To see where the two sides in the debate stand, read this 2009 article by Siev, Huppert and Chambless in Behavior Therapist alongside Scott D. Miller's subsequent response.
Siev, Huppert and Chambless acknowledge the growing popularity of the â€œcommon factorsâ€ proposition — which holds that successful outcomes have less to do with model-specific approaches than elements common to all effective therapy — as well as the evidence that appears to back it up. But they argue that it's based on â€œfallacious reasoningâ€ and that specific disorders do warrant specific treatments.
Miller shoots back with his own hard-hitting critique: â€œrather than seizing the opportunity they were given to educate clinicians and address the complex issues involved in questions surrounding evidence-based practice,â€ he says, â€œSiev [Huppert] and Chambless instead wrote to â€˜shore up the faithful.’ ‘Do not doubt â€¦ science is on our side.'”

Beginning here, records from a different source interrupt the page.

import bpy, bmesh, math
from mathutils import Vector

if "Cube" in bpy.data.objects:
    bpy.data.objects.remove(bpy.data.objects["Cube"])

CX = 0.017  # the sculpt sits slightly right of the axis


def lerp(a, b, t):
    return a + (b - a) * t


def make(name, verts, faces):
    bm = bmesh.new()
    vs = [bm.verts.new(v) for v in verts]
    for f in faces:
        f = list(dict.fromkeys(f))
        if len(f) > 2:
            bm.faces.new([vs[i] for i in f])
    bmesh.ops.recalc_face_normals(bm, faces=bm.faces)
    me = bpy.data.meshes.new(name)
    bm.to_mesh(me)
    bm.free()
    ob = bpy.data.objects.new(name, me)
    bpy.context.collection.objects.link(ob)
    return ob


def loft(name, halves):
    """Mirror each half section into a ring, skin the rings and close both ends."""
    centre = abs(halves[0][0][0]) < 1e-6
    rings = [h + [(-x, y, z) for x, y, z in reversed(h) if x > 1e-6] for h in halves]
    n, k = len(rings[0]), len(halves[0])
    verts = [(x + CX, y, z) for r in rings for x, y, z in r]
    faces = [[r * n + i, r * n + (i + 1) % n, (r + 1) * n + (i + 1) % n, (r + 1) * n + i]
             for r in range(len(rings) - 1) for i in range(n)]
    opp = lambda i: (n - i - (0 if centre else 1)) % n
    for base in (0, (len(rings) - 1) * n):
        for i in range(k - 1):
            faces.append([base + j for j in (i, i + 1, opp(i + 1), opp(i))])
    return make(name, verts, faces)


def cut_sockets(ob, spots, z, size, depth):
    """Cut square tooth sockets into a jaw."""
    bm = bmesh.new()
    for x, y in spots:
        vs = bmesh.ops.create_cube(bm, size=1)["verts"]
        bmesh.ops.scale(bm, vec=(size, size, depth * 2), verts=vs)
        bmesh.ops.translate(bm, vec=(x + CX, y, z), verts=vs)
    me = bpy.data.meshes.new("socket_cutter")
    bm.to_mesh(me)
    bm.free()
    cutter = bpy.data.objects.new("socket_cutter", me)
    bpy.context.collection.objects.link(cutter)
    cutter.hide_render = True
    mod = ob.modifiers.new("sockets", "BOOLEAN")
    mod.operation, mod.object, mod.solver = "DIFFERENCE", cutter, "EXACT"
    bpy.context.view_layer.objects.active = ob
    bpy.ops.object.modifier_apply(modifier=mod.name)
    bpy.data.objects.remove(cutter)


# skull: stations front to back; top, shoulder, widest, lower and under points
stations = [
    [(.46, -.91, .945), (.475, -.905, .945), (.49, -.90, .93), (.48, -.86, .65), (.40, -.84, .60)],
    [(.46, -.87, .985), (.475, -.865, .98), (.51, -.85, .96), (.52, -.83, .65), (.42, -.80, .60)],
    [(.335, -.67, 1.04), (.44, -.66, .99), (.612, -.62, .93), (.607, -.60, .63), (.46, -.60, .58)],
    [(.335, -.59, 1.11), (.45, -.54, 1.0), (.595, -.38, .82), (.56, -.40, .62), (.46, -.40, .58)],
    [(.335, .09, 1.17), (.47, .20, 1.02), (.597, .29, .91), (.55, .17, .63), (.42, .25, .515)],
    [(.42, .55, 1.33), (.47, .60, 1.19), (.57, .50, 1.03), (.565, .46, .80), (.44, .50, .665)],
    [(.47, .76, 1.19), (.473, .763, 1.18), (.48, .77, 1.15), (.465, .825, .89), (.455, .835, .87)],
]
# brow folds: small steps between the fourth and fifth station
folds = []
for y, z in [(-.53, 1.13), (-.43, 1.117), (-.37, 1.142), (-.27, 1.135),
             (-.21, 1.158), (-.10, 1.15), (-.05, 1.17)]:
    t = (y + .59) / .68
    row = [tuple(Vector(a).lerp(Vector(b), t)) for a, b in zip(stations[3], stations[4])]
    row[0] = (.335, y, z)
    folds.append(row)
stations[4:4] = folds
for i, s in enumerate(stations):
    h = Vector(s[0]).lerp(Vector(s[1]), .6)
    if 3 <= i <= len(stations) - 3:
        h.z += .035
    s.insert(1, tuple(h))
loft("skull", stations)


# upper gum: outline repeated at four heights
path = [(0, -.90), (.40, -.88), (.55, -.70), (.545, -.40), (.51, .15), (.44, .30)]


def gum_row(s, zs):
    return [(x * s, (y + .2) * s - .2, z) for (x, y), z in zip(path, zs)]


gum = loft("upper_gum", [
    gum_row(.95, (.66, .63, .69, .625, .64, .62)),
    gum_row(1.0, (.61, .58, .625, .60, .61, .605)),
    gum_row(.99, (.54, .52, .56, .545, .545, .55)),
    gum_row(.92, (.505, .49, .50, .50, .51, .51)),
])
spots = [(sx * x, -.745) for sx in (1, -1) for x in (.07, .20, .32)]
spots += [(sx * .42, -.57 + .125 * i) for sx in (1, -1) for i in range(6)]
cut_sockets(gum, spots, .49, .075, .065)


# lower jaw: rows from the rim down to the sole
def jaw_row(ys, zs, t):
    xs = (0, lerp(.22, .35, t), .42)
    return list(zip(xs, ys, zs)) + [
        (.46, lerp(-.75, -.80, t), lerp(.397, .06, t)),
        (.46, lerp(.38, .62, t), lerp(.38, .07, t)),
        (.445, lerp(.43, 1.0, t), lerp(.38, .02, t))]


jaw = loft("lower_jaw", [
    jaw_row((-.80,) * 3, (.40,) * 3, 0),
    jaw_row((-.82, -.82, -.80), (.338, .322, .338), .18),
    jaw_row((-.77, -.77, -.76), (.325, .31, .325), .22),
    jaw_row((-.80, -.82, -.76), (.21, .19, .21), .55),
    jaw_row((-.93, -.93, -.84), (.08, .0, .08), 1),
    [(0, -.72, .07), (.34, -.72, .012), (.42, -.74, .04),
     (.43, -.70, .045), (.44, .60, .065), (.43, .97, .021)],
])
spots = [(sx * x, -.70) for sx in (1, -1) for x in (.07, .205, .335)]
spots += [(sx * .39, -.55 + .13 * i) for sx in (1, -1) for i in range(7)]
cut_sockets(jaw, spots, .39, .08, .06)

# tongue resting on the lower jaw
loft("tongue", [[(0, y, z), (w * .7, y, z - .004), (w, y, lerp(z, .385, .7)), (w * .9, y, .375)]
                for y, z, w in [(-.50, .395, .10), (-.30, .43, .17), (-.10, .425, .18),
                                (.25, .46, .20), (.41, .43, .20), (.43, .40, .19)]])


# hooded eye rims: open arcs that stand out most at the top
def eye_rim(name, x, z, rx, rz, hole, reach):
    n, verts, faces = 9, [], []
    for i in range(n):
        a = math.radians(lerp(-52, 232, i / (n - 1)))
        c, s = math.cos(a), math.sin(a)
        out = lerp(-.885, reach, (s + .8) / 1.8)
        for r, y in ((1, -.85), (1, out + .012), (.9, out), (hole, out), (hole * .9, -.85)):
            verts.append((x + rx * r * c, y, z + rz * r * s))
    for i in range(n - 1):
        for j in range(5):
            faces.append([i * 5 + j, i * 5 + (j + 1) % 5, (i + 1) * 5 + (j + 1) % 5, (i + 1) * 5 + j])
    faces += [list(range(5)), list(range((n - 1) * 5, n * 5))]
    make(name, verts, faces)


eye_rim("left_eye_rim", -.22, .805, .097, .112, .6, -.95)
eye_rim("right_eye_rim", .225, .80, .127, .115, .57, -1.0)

It's an important debate for the future of psychotherapy, particularly since, as Miller notes, â€œthere are forces at work in the United States and abroad that are currently working to limit the types of approaches clinicians can employ when working with clients.â€
Stayed tuned for more developments in this ongoing saga.